*** Opening of Raw data ***

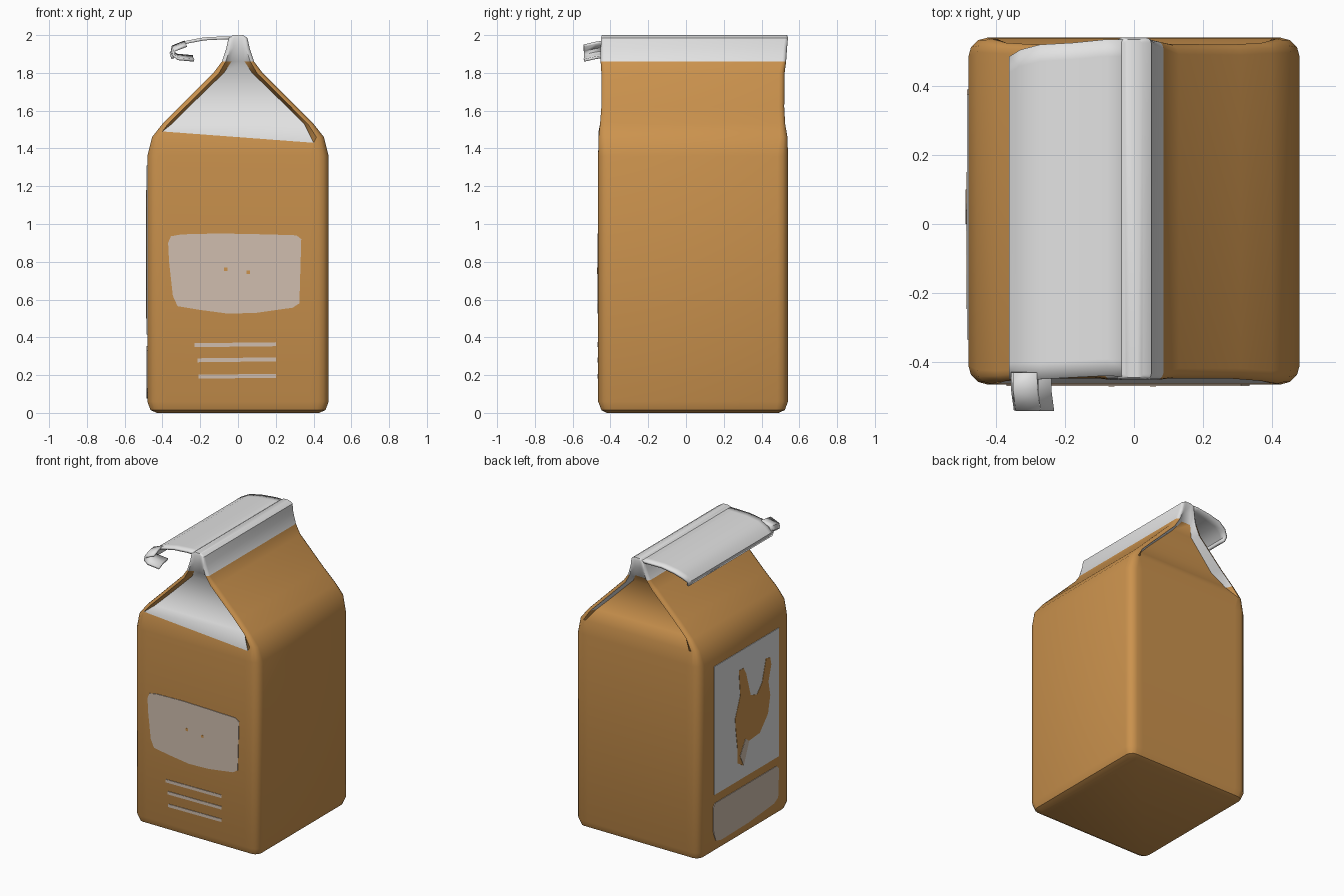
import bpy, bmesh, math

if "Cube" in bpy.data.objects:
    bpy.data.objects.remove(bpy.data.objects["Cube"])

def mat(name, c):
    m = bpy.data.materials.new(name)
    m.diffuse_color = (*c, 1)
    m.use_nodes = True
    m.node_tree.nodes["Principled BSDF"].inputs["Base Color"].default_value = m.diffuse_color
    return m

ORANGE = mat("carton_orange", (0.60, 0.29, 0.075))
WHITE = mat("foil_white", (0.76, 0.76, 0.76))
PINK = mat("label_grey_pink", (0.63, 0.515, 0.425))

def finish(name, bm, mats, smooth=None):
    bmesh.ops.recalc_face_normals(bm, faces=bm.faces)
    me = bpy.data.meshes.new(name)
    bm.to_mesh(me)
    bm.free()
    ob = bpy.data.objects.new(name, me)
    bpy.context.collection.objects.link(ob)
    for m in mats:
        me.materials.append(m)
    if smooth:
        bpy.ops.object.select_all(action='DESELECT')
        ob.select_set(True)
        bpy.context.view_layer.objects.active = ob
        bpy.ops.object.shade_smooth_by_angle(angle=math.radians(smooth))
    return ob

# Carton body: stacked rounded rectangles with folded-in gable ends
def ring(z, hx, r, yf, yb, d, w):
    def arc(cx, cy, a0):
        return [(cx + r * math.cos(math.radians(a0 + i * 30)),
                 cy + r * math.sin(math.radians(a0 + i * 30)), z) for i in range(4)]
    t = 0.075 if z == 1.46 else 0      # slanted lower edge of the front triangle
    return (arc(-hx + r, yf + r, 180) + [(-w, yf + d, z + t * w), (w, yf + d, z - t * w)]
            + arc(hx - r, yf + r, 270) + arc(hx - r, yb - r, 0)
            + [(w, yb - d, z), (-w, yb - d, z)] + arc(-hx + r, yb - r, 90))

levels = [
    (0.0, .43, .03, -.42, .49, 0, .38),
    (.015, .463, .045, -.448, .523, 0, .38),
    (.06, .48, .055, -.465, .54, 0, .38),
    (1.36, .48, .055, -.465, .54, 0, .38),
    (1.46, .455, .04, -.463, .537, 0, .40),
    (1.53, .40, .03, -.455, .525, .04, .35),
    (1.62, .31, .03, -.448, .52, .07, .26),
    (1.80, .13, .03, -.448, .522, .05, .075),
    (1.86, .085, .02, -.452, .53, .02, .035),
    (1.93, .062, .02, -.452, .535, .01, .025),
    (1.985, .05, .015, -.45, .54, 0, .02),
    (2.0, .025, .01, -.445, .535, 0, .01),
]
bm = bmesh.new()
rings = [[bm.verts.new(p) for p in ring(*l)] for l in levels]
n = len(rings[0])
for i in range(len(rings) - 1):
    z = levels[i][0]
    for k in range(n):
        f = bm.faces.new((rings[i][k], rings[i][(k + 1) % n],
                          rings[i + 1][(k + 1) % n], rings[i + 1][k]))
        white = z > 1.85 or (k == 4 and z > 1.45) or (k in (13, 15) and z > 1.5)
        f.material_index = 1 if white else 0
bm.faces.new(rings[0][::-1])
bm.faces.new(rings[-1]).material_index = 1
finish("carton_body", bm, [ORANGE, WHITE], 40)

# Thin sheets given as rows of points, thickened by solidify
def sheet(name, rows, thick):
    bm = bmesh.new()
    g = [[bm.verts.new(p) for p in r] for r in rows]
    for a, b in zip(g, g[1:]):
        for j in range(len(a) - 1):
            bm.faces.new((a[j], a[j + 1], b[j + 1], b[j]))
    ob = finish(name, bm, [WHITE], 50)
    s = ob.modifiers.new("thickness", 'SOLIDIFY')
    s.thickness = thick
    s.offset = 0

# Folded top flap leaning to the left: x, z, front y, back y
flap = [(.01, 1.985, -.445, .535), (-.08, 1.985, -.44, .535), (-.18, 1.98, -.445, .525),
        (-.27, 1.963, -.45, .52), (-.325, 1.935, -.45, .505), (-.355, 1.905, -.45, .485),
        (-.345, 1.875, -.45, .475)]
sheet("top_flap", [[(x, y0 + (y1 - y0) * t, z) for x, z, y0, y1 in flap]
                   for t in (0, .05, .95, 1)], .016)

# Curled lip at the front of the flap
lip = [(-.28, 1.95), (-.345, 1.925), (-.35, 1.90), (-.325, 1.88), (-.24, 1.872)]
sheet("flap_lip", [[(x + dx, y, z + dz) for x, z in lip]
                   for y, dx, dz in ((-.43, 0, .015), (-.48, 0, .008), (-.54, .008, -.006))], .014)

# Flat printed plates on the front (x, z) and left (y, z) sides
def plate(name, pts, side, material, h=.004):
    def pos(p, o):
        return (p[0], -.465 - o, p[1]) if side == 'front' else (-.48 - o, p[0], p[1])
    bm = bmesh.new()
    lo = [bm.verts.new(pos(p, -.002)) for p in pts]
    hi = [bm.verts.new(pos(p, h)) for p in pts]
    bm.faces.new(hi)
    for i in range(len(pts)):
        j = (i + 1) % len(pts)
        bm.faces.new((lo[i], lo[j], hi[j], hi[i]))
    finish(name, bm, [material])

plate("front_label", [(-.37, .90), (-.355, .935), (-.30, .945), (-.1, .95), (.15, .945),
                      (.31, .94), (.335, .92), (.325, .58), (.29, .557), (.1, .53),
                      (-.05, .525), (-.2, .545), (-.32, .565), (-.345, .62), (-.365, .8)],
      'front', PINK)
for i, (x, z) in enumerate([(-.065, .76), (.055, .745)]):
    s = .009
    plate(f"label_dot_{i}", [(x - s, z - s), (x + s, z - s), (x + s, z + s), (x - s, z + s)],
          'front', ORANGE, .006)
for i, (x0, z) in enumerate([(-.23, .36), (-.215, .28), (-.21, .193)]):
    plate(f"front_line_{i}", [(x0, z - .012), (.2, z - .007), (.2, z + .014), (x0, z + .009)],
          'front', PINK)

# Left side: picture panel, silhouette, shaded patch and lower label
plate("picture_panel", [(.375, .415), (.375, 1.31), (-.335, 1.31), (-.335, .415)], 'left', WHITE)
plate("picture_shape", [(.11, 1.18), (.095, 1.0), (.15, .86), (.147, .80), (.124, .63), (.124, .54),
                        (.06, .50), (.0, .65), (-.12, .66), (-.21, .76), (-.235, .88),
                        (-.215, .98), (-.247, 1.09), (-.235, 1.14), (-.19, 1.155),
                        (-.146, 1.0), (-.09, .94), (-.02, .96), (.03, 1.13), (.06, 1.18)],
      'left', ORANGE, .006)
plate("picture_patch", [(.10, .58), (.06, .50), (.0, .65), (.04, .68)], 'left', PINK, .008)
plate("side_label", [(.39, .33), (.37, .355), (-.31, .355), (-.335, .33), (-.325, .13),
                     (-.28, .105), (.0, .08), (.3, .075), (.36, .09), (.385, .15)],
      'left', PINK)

*** Close of Raw data ***
*** Opening of Raw data ***

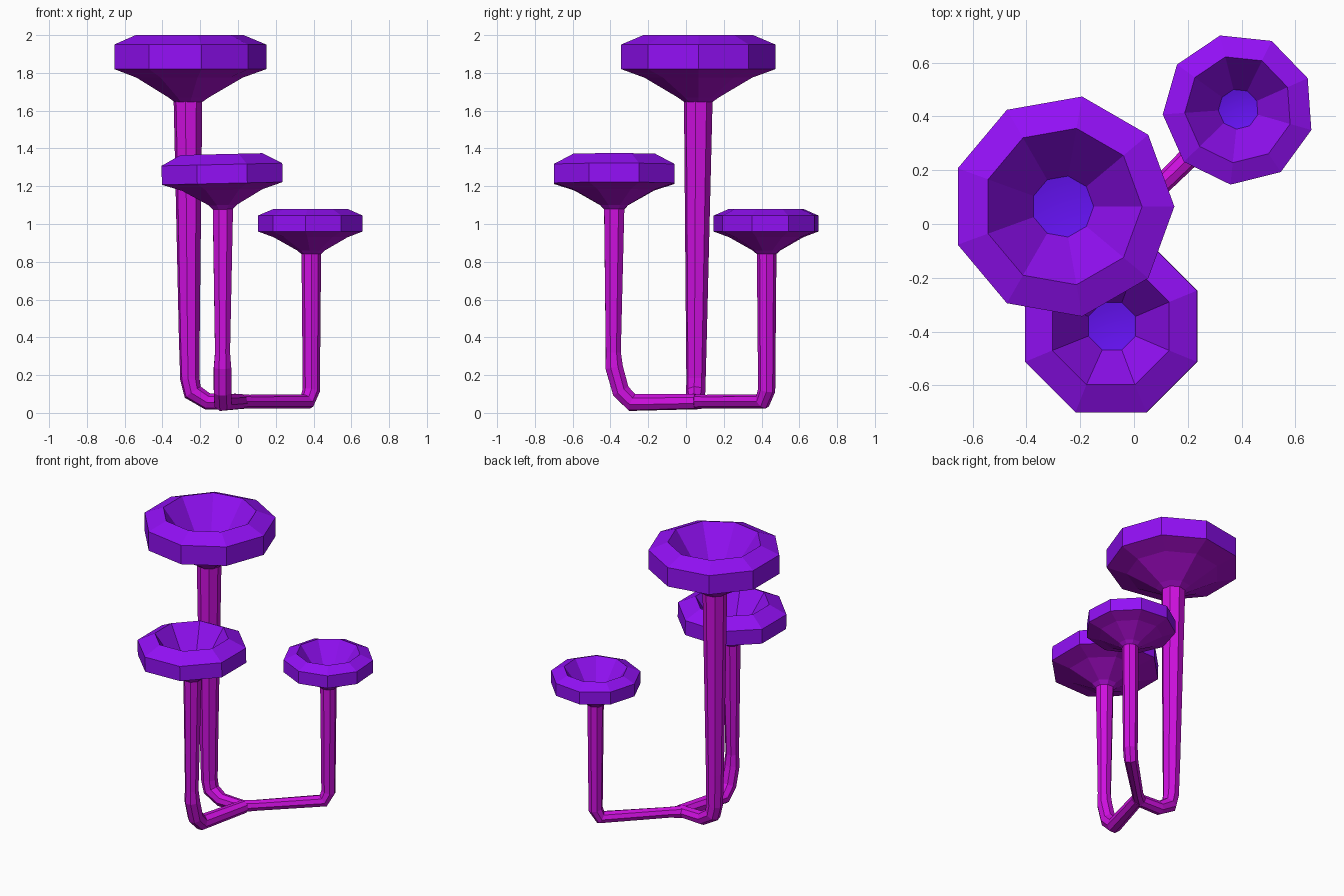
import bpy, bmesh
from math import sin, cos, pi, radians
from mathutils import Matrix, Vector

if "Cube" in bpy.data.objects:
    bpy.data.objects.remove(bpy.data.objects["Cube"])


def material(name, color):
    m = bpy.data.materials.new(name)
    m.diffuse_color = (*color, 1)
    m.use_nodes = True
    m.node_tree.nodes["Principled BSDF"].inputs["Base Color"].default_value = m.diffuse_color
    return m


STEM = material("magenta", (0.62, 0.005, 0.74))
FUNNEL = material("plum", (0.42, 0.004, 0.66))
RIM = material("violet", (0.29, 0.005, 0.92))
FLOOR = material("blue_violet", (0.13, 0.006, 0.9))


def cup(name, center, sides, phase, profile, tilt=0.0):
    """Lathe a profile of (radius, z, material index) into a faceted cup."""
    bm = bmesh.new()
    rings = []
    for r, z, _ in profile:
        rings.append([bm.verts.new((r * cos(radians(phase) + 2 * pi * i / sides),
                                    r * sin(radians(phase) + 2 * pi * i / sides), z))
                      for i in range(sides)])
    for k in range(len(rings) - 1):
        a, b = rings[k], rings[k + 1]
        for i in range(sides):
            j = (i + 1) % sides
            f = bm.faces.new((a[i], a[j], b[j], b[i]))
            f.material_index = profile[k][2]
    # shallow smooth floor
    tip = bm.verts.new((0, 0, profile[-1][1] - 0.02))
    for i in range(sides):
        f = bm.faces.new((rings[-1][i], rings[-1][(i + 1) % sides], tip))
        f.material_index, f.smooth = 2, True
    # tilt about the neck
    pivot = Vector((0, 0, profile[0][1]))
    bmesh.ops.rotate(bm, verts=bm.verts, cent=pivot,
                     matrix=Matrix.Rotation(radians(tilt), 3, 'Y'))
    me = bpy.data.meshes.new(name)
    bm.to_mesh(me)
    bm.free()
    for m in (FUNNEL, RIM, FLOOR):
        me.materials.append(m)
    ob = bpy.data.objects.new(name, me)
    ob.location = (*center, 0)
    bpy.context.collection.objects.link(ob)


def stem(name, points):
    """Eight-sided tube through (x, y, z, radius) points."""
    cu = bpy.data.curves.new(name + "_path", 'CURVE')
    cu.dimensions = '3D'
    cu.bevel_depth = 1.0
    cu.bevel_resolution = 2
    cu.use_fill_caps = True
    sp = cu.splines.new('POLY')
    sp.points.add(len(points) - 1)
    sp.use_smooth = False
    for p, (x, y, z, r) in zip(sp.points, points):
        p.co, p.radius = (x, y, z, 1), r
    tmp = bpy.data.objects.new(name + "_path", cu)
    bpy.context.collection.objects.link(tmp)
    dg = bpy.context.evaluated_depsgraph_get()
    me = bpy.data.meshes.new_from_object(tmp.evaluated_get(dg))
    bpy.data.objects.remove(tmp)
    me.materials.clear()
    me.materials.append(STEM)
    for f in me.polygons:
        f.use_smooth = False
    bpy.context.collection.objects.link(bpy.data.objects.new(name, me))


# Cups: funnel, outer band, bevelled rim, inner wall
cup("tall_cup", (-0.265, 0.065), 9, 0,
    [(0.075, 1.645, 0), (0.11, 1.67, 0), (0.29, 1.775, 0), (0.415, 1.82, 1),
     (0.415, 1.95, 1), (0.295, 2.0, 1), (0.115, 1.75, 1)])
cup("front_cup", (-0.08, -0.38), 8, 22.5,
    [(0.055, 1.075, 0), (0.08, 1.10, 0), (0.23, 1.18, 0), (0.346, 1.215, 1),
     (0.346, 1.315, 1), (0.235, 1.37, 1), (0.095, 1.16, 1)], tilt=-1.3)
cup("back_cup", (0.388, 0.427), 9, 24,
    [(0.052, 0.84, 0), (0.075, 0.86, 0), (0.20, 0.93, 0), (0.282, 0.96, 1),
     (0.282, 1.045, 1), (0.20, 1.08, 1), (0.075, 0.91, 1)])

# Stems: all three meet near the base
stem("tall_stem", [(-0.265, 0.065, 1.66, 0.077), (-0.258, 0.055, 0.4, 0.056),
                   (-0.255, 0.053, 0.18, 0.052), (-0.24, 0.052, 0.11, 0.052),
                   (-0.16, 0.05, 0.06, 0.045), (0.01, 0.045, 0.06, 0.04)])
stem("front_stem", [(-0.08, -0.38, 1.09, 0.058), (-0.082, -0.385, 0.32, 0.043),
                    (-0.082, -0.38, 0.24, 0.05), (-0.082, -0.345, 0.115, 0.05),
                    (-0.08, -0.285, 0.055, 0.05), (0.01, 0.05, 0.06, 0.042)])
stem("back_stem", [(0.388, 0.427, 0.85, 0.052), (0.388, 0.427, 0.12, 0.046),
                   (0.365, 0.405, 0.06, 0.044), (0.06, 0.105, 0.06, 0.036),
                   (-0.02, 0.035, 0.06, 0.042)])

*** Close of Raw data ***

→ What the exercise asks: Extract all lines from the material above that include the word "center".

→ Result of this exercise:
def cup(name, center, sides, phase, profile, tilt=0.0):
    ob.location = (*center, 0)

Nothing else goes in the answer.